What the task asks: What lines below contain the word "radius"? Please pull each one out.

Entries supplied:
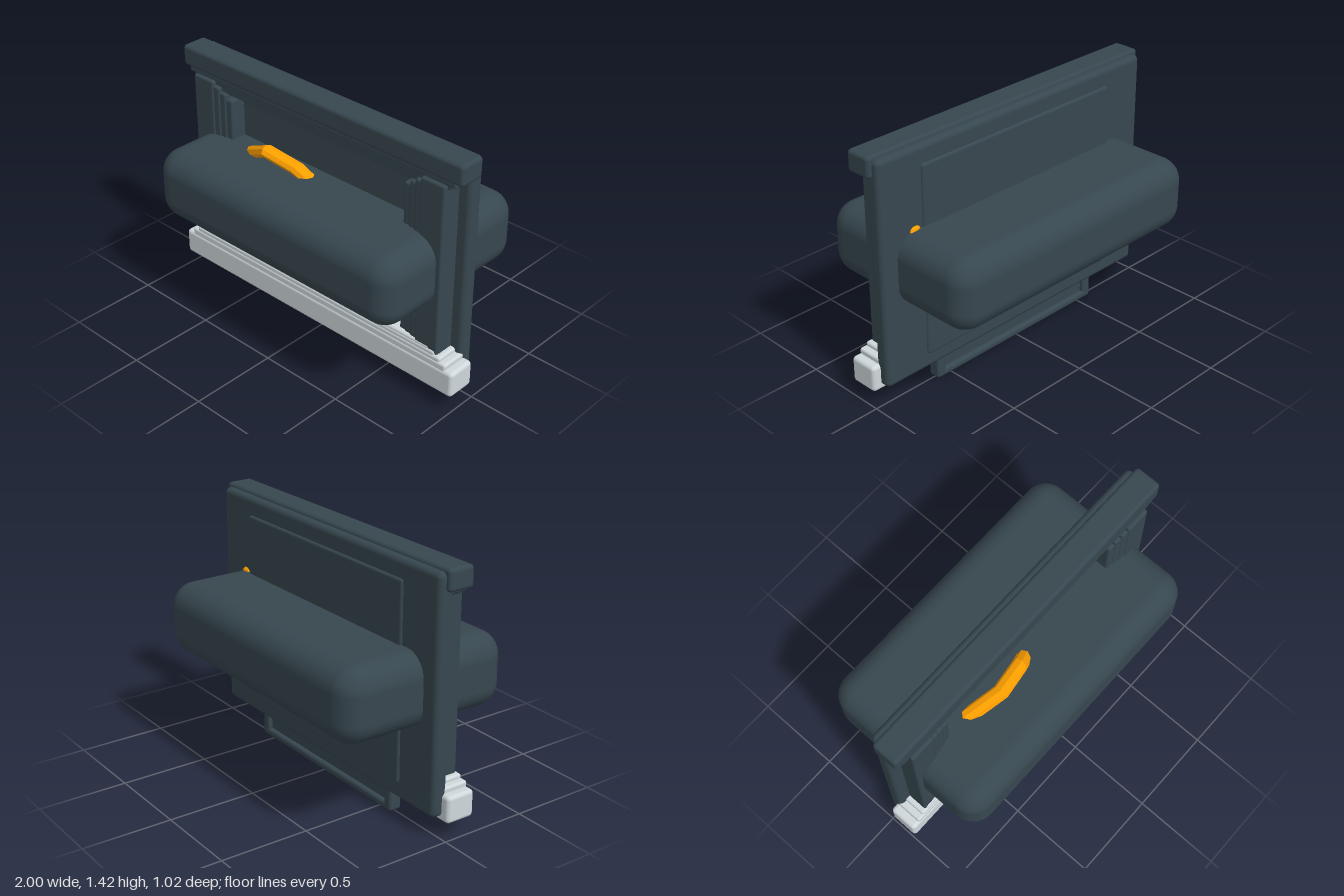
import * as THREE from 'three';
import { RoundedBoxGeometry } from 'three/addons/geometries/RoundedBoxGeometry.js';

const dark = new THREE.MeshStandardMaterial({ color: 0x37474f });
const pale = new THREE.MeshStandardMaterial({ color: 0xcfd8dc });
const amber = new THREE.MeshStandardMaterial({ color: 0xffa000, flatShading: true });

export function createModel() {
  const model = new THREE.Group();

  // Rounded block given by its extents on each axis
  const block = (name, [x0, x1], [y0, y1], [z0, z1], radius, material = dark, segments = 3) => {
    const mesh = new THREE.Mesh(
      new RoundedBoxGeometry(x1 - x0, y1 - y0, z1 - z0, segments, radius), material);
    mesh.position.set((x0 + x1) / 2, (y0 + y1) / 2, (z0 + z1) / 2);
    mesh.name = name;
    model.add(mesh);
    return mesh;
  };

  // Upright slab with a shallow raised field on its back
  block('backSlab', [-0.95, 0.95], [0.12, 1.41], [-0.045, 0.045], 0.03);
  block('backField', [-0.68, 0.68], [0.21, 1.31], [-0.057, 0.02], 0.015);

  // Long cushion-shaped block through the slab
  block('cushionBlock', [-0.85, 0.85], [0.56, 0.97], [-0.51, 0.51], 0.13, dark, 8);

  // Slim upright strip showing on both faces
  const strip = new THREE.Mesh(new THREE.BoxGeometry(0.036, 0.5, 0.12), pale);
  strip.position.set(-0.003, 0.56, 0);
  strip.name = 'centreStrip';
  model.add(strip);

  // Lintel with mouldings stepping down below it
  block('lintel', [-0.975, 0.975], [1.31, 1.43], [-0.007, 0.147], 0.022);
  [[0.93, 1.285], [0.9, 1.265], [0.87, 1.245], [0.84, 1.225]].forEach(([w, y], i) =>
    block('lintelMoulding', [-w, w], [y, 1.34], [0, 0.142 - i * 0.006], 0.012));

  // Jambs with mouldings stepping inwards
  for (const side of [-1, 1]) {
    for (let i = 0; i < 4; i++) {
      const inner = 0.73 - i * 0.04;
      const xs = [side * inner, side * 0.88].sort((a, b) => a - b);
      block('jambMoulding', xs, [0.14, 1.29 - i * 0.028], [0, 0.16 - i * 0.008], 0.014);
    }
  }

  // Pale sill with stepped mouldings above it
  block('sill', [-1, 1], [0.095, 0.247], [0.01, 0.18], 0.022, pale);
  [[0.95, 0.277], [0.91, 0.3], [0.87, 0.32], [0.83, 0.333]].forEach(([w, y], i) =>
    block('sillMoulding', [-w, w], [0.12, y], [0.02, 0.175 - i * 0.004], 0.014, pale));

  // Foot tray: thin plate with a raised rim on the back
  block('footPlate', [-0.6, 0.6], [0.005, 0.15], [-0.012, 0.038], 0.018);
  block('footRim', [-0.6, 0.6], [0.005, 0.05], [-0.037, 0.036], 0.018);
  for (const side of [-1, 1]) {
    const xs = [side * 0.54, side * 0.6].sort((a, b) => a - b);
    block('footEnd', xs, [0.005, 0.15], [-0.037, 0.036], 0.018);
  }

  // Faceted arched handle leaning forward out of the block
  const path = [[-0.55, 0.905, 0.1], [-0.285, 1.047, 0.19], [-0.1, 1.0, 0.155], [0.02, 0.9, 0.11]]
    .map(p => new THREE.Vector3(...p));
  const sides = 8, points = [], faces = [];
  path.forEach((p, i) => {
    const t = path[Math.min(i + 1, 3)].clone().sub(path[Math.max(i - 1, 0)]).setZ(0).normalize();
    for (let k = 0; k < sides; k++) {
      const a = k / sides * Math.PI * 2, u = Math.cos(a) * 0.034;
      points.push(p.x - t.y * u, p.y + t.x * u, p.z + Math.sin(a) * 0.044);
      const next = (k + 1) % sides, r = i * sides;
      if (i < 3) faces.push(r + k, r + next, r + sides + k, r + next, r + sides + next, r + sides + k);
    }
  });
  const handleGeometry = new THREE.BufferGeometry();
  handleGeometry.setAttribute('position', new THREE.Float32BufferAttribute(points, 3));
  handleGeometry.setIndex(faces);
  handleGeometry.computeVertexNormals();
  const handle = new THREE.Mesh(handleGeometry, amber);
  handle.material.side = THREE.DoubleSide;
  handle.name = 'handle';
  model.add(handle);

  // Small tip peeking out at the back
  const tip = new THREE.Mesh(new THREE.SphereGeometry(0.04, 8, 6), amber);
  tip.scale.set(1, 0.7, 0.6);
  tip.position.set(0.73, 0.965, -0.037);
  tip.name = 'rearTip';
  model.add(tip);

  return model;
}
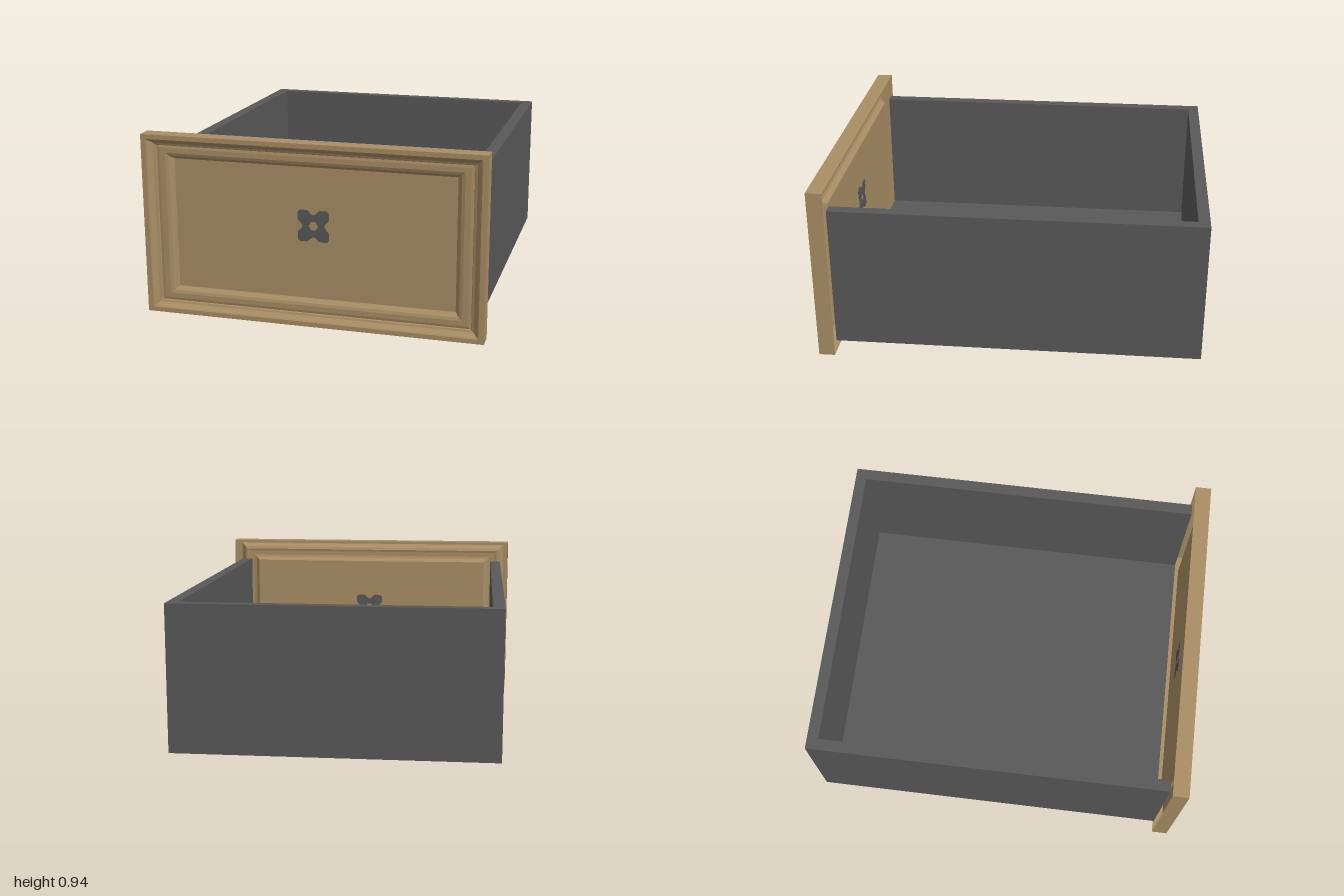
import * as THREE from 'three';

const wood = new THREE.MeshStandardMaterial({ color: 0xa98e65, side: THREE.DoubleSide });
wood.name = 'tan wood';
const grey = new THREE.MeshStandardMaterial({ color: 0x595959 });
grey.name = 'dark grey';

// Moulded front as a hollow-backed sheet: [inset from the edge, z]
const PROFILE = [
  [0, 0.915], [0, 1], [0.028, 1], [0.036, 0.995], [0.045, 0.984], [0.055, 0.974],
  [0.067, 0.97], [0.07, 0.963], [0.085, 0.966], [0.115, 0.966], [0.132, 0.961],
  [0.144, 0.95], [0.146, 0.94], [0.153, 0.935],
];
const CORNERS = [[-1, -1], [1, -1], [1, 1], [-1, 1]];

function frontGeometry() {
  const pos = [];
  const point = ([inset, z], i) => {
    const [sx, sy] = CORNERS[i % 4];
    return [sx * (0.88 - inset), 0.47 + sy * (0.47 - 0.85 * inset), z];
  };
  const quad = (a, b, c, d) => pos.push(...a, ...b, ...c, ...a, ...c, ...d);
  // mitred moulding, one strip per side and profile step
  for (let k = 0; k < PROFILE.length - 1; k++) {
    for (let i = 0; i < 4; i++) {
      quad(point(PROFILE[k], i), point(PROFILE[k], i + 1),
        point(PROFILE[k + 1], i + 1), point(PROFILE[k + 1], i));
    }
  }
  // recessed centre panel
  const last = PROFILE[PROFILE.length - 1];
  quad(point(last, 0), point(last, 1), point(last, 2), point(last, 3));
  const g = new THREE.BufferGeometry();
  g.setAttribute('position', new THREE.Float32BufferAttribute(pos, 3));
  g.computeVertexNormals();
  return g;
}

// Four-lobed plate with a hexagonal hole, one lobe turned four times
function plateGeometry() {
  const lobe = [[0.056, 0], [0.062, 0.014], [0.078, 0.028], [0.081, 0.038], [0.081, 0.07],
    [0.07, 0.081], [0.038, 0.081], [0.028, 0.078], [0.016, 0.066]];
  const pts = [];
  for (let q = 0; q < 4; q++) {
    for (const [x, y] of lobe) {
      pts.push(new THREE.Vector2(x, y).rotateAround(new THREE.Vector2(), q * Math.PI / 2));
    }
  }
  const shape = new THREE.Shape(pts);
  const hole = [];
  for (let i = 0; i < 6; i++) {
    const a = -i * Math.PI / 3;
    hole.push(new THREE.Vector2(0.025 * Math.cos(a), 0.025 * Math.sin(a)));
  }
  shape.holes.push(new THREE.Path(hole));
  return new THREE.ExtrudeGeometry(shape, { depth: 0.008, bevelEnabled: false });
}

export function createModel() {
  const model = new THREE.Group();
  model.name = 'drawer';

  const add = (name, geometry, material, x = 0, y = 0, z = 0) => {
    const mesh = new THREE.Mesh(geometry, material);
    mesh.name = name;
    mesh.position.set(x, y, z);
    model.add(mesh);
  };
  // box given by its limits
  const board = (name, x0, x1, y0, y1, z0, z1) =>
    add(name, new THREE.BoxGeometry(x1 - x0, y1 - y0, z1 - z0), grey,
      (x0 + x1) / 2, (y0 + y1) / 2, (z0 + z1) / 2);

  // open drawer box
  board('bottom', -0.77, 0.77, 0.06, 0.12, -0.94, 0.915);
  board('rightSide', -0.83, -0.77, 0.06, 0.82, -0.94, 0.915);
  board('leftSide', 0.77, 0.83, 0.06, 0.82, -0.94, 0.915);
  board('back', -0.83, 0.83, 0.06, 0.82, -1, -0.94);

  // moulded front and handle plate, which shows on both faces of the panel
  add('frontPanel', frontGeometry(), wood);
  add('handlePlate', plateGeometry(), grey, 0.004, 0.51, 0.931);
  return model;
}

Solution:
  const block = (name, [x0, x1], [y0, y1], [z0, z1], radius, material = dark, segments = 3) => {
      new RoundedBoxGeometry(x1 - x0, y1 - y0, z1 - z0, segments, radius), material);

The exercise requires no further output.